Dr. Ruth J. Simmons: First Sister to Head a Seven-Sister School
Townsel, Lisa Jones, Ebony
As a child growing up in rural Grapeland, Texas, Ruth Simmons spent countless hours crouched on the kitchen floor with her four sister as her mother shelled peas, shucked corn and shared stories about people who lived life the right way and people who didn't.
Little did Fannie Stubblefield know at that time that the family values she passed down during those mother-daughter chats would one day become instrumental in shaping the minds of thousands of women--Black and White. For the youngest of her 12 children, Ruth, would make history as the first Black and the third woman to be named president of Smith College, one of the prestigious, all-women's colleges that make up the Seven-Sister schools, and the nation's largest private undergraduate institution for women.
"I remember those talks vividly. That's how she taught us values, not to have too much pride, not to be selfish, and never, never to consider ourselves more important than another human being," Dr. Ruth J. Simmons recalls of the early years when her parents were sharecroppers. "I came along with African-American parents who couldn't read or write all that well, but they brought along traditions from their parents. I would love to live in a world where people are valued on the basis of what qualities they offer as a person, rather than on the means that they happen to have at any given time. Those are the values that I want the students at Smith to understand and appreciate."
Dr. Simmons' family background and expansive professional achievements have prepared her well to pass along such goals. A graduate of Dillard University, she spent her junior year at Wellesley College before returning to Dillard for her senior year and receiving the prestigious Fulbright Fellowship. She later earned a doctorate in romance languages and literature from Harvard University. Over the past 20 years, the seasoned educator, who is fluent in Spanish and French, has authored a book on education in Haiti and has worked on the administrative faculties of the University of New Orleans, California State University (Northridge), the University of Southern California and Spelman College. Before accepting the groundbreaking post as Smith's ninth president, the 51-year-old divorced mother of two held the title of vice provost at another Ivy League institution, Princeton University.
Dr. Simmons believes the deeprooted values and strong sense of self she learned from her parents, the "outstanding African-American teachers" of her youth, and her varied experiences as an adult, have all equipped her with the knowledge, wisdom and fortitude necessary to lead Smith, which has produced such luminaries as Barbara Bush, Nancy Reagan, Yolanda King and Thelma Golden, the first Black curator of New York's Whitney Museum.
Situated near the Berkshire mountains of Northampton, Mass., Smith College, founded in 1871, is characterized by crawling ivy, wrought-iron gates, a $26,484-a-year tuition-and-board price tag, and time-honored traditions, such as Friday afternoon teas.
The other colleges that make up the elite Seven-Sister schools are Barnard, Bryn Mawr, Mount Holyoke, Radcliffe, Vassar and Wellesley.

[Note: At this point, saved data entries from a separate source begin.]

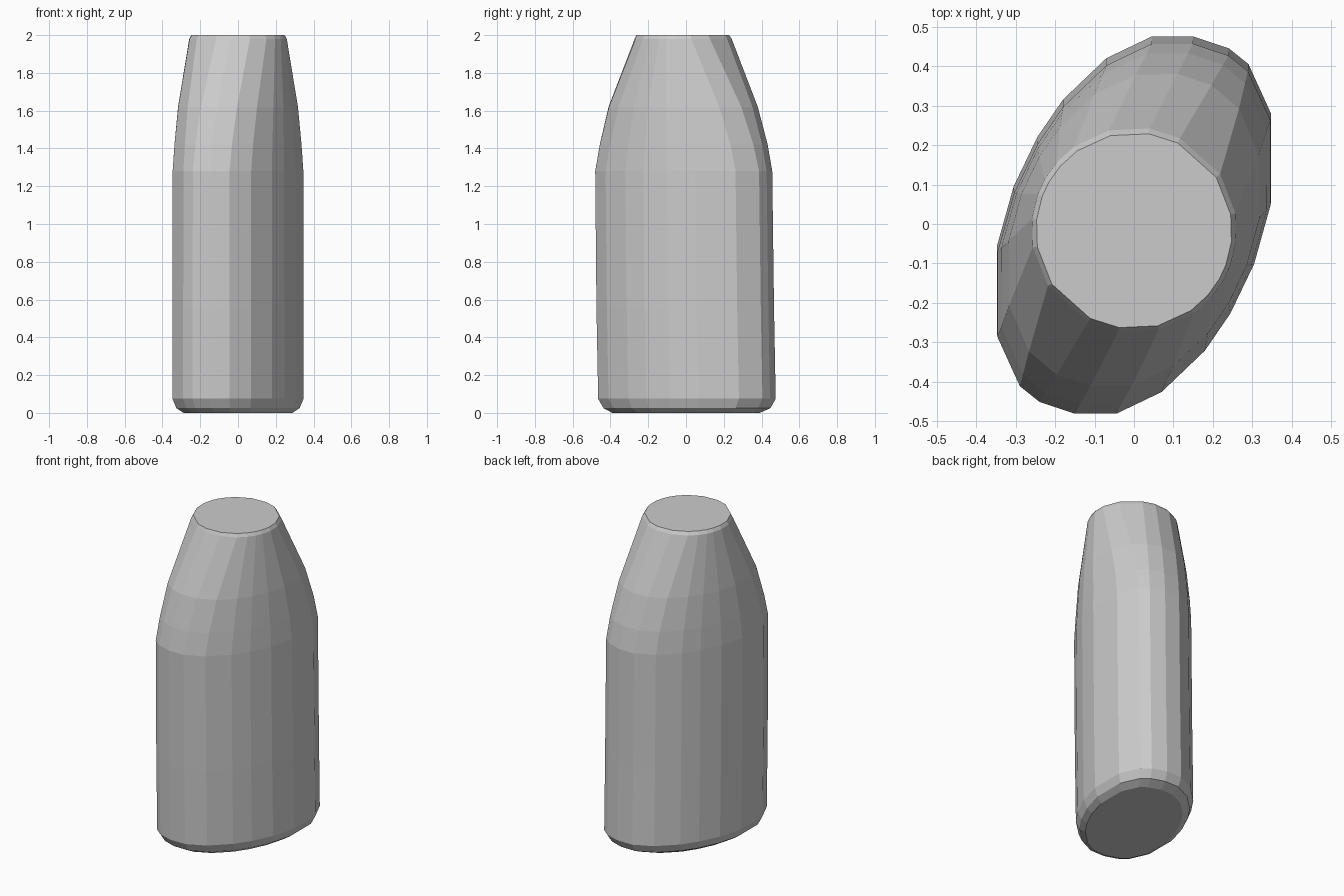
import bpy, bmesh, math
from mathutils import Vector

if "Cube" in bpy.data.objects:
    bpy.data.objects.remove(bpy.data.objects["Cube"])

# Slanted oval outline: half of it, the other half by point symmetry
half = [(0.347, 0.06), (0.347, 0.275), (0.29, 0.40), (0.24, 0.44), (0.15, 0.47),
        (0.045, 0.47), (-0.07, 0.415), (-0.18, 0.31), (-0.245, 0.215), (-0.305, 0.09)]
oval = [Vector(p) for p in half] + [-Vector(p) for p in half]
n = len(oval)

# Round neck outline, each point facing the same way as its oval partner
circle = []
for i in range(n):
    d = (oval[(i + 1) % n] - oval[i - 1]).normalized()
    circle.append(Vector((d.y, -d.x)))

# Rings: height, blend from oval to circle, scale, y shift
rings = [(0.0, 0, 0.83, 0.0), (0.025, 0, 0.94, 0.005), (0.075, 0, 1.0, 0.005),
         (0.55, 0, 1.0, -0.004), (1.28, 0, 0.997, -0.012), (1.42, 0.12, 1.0, -0.012),
         (1.62, 0.37, 1.01, -0.015), (1.98, 1, 1.0, -0.015), (2.0, 1, 0.955, -0.017)]
NECK_R = 0.26

bm = bmesh.new()
loops = []
for z, t, s, dy in rings:
    pts = [o.lerp(c * NECK_R, t) * s for o, c in zip(oval, circle)]
    loops.append([bm.verts.new((p.x, p.y + dy, z)) for p in pts])

# Walls, base and lid
for a, b in zip(loops, loops[1:]):
    for i in range(n):
        j = (i + 1) % n
        bm.faces.new((a[i], a[j], b[j], b[i]))
bm.faces.new(loops[0][::-1])
bm.faces.new(loops[-1])
bmesh.ops.recalc_face_normals(bm, faces=bm.faces)

mesh = bpy.data.meshes.new("bottle_body")
bm.to_mesh(mesh)
bm.free()
bottle = bpy.data.objects.new("bottle_body", mesh)
bpy.context.collection.objects.link(bottle)
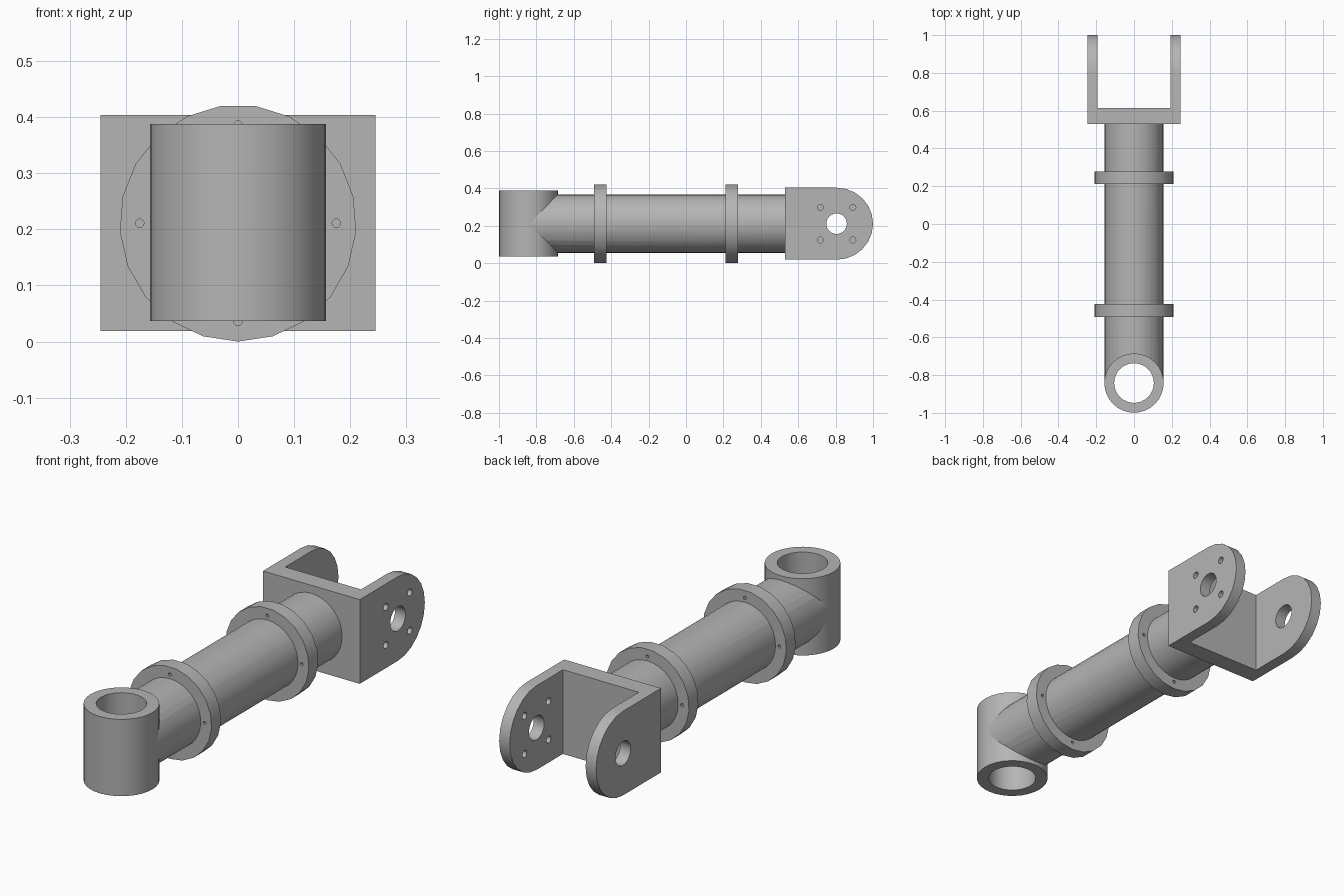
import bpy, bmesh, math
from mathutils import Matrix, Vector

if "Cube" in bpy.data.objects:
    bpy.data.objects.remove(bpy.data.objects["Cube"], do_unlink=True)

AXIS_Z = 0.211      # height of the arm's long axis
PIVOT_Y = -0.842    # vertical sleeve centre
PIN_Y = 0.805       # fork pin centre
TUBE_R = 0.157

steel = bpy.data.materials.new("grey steel")
steel.use_nodes = True
GREY = (0.46, 0.46, 0.46, 1)
steel.diffuse_color = GREY
steel.node_tree.nodes["Principled BSDF"].inputs["Base Color"].default_value = GREY


def make(name, bm):
    bmesh.ops.recalc_face_normals(bm, faces=bm.faces)
    mesh = bpy.data.meshes.new(name)
    bm.to_mesh(mesh)
    bm.free()
    obj = bpy.data.objects.new(name, mesh)
    bpy.context.collection.objects.link(obj)
    mesh.materials.append(steel)
    return obj


def cylinder(name, radius, length, centre, axis="Z", sides=32, spin=0):
    """Cylinder along an axis; spin turns it about its own length."""
    turn = {"X": Matrix.Rotation(math.pi / 2, 4, "Y"),
            "Y": Matrix.Rotation(math.pi / 2, 4, "X"),
            "Z": Matrix.Identity(4)}[axis]
    bm = bmesh.new()
    bmesh.ops.create_cone(bm, cap_ends=True, segments=sides, radius1=radius,
                          radius2=radius, depth=length,
                          matrix=Matrix.Translation(centre) @ turn @ Matrix.Rotation(spin, 4, "Z"))
    return make(name, bm)


def box(name, low, high):
    low, high = Vector(low), Vector(high)
    bm = bmesh.new()
    bmesh.ops.create_cube(bm, size=1, matrix=Matrix.Translation((low + high) / 2)
                          @ Matrix.Diagonal((*(high - low), 1)))
    return make(name, bm)


def combine(target, others, operation):
    """Apply booleans one by one and remove the helper shapes."""
    bpy.context.view_layer.objects.active = target
    for other in others:
        other.hide_render = True
        mod = target.modifiers.new("boolean", "BOOLEAN")
        mod.operation, mod.solver, mod.object = operation, "EXACT", other
        bpy.ops.object.modifier_apply(modifier=mod.name)
        bpy.data.objects.remove(other, do_unlink=True)


def smooth(obj):
    bpy.ops.object.select_all(action="DESELECT")
    obj.select_set(True)
    bpy.context.view_layer.objects.active = obj
    bpy.ops.object.shade_smooth_by_angle(angle=math.radians(30))


# Main tube, hollowed where it meets the sleeve
tube_end = 0.54
tube = cylinder("main_tube", TUBE_R - 0.001, tube_end - PIVOT_Y,
                (0, (tube_end + PIVOT_Y) / 2, AXIS_Z), "Y")
combine(tube, [cylinder("tube_cut", 0.13, 1, (0, PIVOT_Y, AXIS_Z))], "DIFFERENCE")
smooth(tube)

# Vertical pivot sleeve with its bore
sleeve = cylinder("pivot_sleeve", TUBE_R, 0.351, (0, PIVOT_Y, AXIS_Z + 0.001))
combine(sleeve, [cylinder("bore", 0.105, 1, (0, PIVOT_Y, AXIS_Z))], "DIFFERENCE")
smooth(sleeve)

# Two collars, each with four bolt holes
for name, y in (("front_collar", -0.458), ("rear_collar", 0.245)):
    collar = cylinder(name, 0.211, 0.068, (0, y, AXIS_Z), "Y", 21, -math.pi / 2)
    # Put one corner of the rim straight down
    lowest = min(collar.data.vertices, key=lambda v: v.co.z).co
    tilt = math.atan2(lowest.x, AXIS_Z - lowest.z)
    middle = Matrix.Translation((0, 0, AXIS_Z))
    collar.data.transform(middle @ Matrix.Rotation(tilt, 4, "Y") @ middle.inverted())
    holes = []
    for k in range(4):
        a = k * math.pi / 2
        centre = (0.175 * math.cos(a), y, AXIS_Z + 0.175 * math.sin(a))
        holes.append(cylinder("bolt_hole", 0.0075, 0.2, centre, "Y", 12))
    combine(collar, holes, "DIFFERENCE")
    smooth(collar)

# Fork: rounded side profile extruded across, then a channel cut through it
HALF_W, HALF_H, BACK = 0.245, 0.1925, 0.53
profile = [(BACK, AXIS_Z + HALF_H), (BACK, AXIS_Z - HALF_H)]
STEPS = 12
for i in range(STEPS + 1):
    a = -math.pi / 2 + math.pi * i / STEPS
    profile.append((PIN_Y + (1 - PIN_Y) * math.cos(a), AXIS_Z + HALF_H * math.sin(a)))
bm = bmesh.new()
side = bm.faces.new([bm.verts.new((-HALF_W, y, z)) for y, z in profile])
grown = bmesh.ops.extrude_face_region(bm, geom=[side])
bmesh.ops.translate(bm, vec=(2 * HALF_W, 0, 0),
                    verts=[g for g in grown["geom"] if isinstance(g, bmesh.types.BMVert)])
fork = make("fork_bracket", bm)
cutters = [box("channel", (-0.192, 0.615, -0.2), (0.192, 1.2, 0.6)),
           cylinder("pin_hole", 0.055, 1, (0, PIN_Y, AXIS_Z), "X", 24)]
# Small bolt holes on the left arm only
for dy in (-0.087, 0.087):
    for dz in (-0.087, 0.087):
        cutters.append(cylinder("arm_hole", 0.016, 0.2,
                                (HALF_W, PIN_Y + dy, AXIS_Z + dz), "X", 16))
combine(fork, cutters, "DIFFERENCE")
smooth(fork)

The reports are conflicting about when Smith first opened its doors to Black women. Some say it was as early as the 1890s. Others say it was in the 1920s. What is known for sure is that the number of African-American faculty members and students at Smith has Historically been dreadfully low.
Twenty percent of the 2,800 Smith students are minority. But only 86 are Black. Of the college's 250 full-time faculty members, only 15 are Black. Ten of the 15 are in tenure-track positions, but only one is tenured.
Minority recruitment, Dr. Simmons says, will be a major focal point during her administration. "That obviously will be one of my main goals," she says. "The reason for that is simply that that is what Smith articulated in the search. And because they stated their strong interest in recruiting minorities, that made the job more appealing to me. …